DIRECTIONS> Lines containing the word "objects" are to be copied from the data below.

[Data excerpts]
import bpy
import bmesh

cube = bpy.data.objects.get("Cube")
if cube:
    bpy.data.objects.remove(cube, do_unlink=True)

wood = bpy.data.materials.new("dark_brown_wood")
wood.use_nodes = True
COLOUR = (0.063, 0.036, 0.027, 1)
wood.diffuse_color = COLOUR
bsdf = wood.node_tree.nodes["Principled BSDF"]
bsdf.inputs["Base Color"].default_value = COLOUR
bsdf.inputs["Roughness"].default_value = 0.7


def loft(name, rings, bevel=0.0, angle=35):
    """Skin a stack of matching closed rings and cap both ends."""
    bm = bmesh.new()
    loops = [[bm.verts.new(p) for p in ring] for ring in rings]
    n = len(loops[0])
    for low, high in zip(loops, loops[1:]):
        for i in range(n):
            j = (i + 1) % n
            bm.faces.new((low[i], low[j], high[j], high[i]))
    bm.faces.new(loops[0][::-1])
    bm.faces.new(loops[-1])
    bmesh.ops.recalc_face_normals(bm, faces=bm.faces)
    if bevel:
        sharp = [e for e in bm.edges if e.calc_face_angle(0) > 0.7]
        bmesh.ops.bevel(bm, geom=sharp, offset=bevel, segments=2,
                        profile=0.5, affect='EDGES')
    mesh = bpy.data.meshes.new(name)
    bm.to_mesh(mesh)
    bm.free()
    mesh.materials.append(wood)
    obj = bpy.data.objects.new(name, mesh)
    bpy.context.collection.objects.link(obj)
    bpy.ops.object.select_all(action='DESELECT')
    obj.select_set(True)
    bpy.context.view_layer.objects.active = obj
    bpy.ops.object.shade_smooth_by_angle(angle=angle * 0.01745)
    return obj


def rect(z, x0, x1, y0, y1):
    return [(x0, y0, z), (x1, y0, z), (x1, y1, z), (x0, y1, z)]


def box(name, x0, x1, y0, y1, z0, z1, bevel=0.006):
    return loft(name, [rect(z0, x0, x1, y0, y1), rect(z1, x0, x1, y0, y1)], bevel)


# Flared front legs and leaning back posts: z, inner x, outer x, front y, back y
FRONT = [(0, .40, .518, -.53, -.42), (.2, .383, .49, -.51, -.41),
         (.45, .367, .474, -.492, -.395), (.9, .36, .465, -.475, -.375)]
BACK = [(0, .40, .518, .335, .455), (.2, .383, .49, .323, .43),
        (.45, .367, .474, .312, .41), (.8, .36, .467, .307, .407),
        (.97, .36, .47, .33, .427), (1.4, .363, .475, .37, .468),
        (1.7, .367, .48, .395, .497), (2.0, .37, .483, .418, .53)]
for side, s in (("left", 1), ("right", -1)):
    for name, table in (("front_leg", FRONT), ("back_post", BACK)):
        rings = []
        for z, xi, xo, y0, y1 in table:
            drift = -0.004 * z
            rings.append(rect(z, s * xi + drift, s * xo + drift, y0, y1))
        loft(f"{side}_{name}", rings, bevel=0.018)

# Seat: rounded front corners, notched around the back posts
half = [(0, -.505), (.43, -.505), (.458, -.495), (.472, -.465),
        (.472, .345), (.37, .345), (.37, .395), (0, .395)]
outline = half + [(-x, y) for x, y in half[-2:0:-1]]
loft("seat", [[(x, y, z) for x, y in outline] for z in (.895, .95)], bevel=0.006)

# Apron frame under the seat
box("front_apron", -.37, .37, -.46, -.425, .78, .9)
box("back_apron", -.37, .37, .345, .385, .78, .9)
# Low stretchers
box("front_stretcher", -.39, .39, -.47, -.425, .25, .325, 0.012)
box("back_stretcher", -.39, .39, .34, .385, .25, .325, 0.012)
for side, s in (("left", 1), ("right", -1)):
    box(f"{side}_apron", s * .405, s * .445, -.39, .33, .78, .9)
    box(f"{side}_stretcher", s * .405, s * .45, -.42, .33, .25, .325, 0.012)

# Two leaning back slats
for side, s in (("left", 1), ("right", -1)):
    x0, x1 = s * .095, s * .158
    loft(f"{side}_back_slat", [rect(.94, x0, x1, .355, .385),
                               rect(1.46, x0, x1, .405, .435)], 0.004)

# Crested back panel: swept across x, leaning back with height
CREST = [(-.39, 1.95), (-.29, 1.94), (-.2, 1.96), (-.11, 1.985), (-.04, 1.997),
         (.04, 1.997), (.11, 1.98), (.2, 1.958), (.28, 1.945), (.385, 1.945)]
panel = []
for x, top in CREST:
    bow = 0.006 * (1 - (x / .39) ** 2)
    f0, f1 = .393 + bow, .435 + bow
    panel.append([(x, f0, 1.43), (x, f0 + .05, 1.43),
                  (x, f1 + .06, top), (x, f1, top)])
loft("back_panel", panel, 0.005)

ANSWER BOX>
cube = bpy.data.objects.get("Cube")
    bpy.data.objects.remove(cube, do_unlink=True)
    obj = bpy.data.objects.new(name, mesh)
    bpy.context.collection.objects.link(obj)
    bpy.context.view_layer.objects.active = obj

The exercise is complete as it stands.